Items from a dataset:
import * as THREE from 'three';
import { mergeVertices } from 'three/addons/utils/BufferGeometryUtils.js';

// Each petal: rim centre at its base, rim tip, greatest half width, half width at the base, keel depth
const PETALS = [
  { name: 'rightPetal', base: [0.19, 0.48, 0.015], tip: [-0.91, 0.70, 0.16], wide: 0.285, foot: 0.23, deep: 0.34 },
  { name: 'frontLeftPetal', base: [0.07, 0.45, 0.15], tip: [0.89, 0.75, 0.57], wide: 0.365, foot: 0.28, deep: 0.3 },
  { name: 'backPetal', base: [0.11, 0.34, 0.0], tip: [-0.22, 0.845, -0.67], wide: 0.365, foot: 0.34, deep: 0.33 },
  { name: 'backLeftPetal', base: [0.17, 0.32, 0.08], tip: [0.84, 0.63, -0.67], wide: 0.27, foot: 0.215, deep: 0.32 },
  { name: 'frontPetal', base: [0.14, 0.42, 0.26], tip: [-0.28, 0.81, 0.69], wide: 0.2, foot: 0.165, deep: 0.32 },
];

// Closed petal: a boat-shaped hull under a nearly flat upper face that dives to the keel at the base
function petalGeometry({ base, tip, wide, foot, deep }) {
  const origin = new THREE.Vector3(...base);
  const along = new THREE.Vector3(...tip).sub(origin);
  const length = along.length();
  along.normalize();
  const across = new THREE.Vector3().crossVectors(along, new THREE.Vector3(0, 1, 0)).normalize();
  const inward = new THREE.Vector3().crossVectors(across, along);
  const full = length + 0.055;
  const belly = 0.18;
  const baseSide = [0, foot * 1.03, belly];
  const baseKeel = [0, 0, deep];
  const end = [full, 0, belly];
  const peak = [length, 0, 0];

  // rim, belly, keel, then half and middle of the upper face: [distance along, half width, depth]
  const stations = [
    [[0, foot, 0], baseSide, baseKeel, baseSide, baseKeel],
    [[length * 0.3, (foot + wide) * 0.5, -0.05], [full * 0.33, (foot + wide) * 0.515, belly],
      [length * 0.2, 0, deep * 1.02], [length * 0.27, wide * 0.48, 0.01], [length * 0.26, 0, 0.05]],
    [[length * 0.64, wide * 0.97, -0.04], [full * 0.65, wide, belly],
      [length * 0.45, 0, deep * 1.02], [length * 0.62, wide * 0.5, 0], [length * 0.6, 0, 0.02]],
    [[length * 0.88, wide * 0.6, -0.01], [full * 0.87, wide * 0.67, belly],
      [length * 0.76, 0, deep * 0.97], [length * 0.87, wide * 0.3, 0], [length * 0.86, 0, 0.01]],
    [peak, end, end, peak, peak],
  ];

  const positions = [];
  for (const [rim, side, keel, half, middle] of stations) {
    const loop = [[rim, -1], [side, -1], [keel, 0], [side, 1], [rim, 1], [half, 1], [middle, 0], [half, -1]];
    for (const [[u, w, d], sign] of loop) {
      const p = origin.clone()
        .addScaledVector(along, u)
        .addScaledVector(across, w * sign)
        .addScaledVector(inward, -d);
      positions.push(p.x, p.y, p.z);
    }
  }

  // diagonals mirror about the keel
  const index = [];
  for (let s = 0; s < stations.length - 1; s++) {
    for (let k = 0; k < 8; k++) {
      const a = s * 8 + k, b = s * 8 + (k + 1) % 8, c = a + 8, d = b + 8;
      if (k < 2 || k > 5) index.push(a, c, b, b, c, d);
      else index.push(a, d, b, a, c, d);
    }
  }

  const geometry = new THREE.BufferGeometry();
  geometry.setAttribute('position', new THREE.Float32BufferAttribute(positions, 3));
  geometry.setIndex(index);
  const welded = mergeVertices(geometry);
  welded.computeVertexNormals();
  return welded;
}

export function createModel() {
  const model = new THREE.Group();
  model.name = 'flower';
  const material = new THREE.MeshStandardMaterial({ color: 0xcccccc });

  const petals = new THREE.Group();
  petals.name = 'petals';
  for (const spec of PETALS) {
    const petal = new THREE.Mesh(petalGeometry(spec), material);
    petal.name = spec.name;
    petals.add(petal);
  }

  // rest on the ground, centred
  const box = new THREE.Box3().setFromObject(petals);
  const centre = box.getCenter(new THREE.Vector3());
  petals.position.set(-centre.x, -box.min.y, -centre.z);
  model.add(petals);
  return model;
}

--

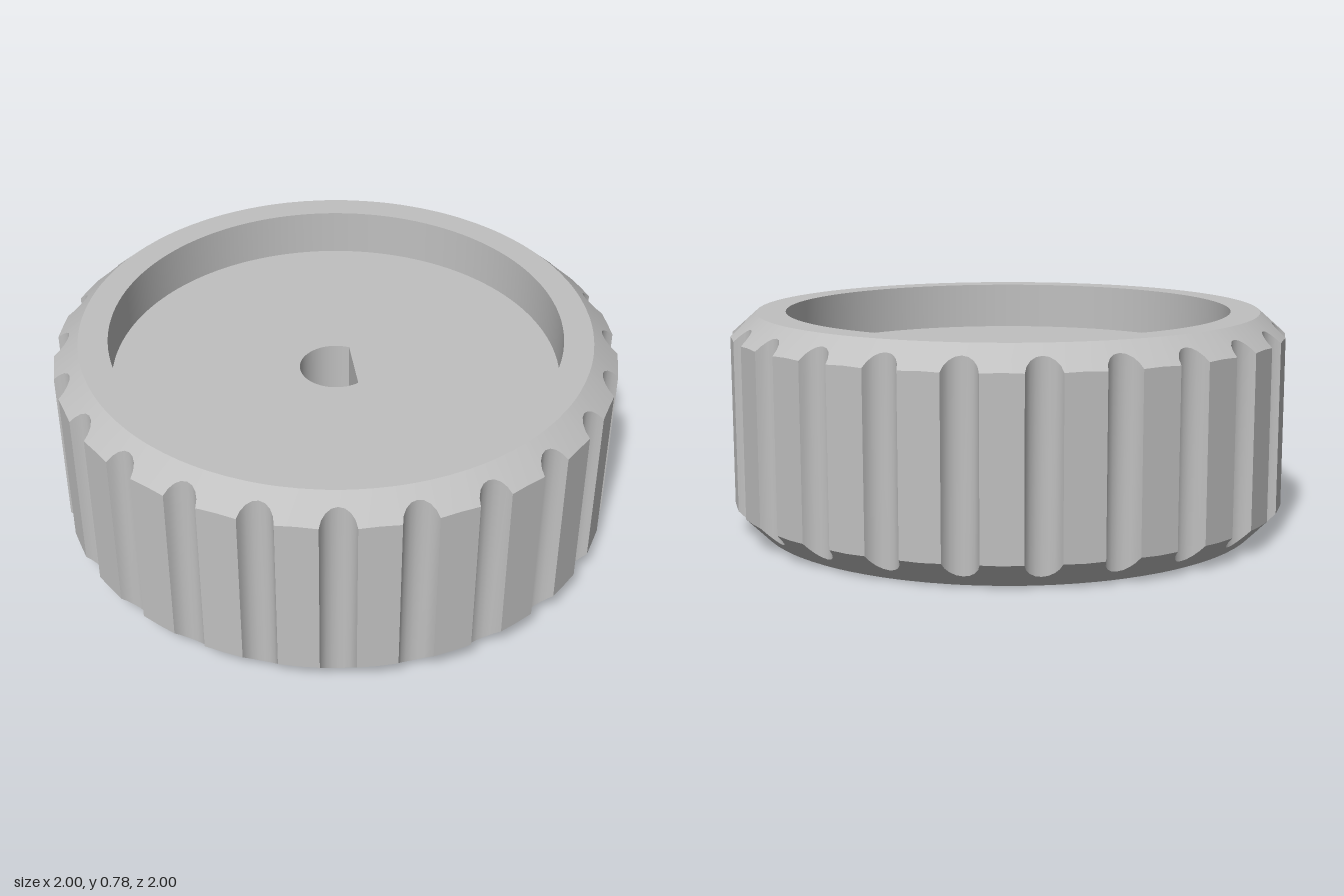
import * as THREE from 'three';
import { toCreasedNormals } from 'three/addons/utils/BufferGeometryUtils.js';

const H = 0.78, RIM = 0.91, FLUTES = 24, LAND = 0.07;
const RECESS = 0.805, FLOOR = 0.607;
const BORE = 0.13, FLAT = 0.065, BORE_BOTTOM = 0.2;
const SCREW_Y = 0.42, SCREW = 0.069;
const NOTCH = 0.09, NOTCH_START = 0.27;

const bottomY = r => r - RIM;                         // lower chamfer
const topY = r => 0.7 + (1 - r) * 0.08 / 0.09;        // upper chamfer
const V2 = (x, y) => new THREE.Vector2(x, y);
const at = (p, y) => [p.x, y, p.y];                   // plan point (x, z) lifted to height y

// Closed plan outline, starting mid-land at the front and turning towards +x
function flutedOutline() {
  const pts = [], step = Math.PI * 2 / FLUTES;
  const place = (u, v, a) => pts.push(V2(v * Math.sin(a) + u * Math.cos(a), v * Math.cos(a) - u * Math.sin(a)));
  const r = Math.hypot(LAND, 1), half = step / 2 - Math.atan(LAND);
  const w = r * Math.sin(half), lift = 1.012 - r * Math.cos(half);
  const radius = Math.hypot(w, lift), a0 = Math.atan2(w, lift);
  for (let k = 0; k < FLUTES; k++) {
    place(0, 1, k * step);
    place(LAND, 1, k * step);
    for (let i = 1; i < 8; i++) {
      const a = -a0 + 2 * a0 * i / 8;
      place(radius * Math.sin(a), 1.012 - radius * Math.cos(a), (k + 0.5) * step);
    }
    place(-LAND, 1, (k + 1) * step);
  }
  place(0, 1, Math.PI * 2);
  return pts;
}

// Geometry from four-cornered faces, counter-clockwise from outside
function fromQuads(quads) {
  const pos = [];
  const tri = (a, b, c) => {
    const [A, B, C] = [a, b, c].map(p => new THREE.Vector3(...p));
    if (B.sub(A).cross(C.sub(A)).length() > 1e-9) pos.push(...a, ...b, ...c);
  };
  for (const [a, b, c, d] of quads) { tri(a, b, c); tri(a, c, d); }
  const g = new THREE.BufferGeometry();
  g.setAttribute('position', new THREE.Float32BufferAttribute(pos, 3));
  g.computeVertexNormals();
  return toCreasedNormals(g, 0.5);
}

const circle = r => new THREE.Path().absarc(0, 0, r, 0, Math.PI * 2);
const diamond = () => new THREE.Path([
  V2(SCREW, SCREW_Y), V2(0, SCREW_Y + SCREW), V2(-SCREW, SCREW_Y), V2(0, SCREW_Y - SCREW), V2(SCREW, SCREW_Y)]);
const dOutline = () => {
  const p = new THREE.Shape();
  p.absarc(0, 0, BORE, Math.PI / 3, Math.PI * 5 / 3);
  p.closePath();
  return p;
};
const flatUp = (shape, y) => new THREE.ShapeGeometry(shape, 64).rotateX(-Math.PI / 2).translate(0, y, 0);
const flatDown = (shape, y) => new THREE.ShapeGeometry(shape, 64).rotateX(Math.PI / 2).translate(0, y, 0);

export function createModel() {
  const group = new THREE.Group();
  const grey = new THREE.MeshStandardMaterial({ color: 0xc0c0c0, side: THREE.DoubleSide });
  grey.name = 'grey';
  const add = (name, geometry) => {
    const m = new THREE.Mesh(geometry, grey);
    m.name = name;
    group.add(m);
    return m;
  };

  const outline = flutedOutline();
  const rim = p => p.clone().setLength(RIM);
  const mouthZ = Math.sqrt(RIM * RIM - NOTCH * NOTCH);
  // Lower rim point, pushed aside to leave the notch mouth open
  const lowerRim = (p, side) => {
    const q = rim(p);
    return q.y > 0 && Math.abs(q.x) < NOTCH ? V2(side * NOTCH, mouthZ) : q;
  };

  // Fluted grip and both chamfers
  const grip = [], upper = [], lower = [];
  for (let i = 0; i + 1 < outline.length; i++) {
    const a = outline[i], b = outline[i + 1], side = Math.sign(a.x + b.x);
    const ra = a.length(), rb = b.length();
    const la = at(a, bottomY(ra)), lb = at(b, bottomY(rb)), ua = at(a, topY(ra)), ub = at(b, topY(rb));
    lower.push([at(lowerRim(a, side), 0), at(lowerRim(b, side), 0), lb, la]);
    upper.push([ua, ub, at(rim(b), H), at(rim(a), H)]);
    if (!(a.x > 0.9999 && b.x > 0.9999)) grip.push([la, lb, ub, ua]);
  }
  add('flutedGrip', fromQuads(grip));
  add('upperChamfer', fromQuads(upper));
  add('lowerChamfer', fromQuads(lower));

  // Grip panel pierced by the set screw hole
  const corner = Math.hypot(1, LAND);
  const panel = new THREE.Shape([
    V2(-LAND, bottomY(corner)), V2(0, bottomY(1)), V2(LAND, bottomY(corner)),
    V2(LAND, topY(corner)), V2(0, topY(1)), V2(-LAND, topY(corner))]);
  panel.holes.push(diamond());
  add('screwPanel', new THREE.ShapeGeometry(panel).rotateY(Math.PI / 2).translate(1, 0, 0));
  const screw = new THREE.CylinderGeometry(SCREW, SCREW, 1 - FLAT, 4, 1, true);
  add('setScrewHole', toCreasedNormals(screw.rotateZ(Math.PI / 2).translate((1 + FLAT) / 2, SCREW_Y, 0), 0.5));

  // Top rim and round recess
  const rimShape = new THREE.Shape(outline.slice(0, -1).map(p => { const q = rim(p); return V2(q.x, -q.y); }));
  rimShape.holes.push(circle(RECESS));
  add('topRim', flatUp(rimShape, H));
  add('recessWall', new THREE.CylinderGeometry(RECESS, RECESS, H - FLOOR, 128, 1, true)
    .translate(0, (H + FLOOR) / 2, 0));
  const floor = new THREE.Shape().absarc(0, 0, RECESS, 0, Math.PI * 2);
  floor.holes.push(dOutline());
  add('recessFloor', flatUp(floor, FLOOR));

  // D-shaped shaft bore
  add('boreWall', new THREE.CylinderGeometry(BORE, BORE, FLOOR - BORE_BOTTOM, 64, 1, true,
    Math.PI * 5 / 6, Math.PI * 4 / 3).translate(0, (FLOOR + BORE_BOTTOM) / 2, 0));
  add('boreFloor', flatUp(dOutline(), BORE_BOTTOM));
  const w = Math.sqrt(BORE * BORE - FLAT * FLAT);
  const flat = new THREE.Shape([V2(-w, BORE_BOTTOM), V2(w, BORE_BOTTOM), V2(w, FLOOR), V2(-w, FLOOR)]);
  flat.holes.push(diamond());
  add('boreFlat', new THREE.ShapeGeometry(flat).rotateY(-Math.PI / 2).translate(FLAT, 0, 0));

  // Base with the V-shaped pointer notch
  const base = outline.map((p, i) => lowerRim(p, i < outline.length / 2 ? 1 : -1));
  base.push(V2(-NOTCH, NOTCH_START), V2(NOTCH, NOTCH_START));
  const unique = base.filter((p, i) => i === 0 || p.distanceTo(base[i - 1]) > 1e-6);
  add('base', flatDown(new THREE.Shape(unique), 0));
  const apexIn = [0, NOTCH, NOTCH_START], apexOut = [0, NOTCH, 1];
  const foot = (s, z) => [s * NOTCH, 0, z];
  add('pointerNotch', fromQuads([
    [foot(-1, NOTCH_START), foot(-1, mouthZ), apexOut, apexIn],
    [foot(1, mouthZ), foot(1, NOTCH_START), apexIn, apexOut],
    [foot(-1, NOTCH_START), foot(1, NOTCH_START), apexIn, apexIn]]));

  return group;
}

Exercise description
Every line above that includes the word "topY" should be listed.

Exercise result
const topY = r => 0.7 + (1 - r) * 0.08 / 0.09;        // upper chamfer
    const la = at(a, bottomY(ra)), lb = at(b, bottomY(rb)), ua = at(a, topY(ra)), ub = at(b, topY(rb));
    V2(LAND, topY(corner)), V2(0, topY(1)), V2(-LAND, topY(corner))]);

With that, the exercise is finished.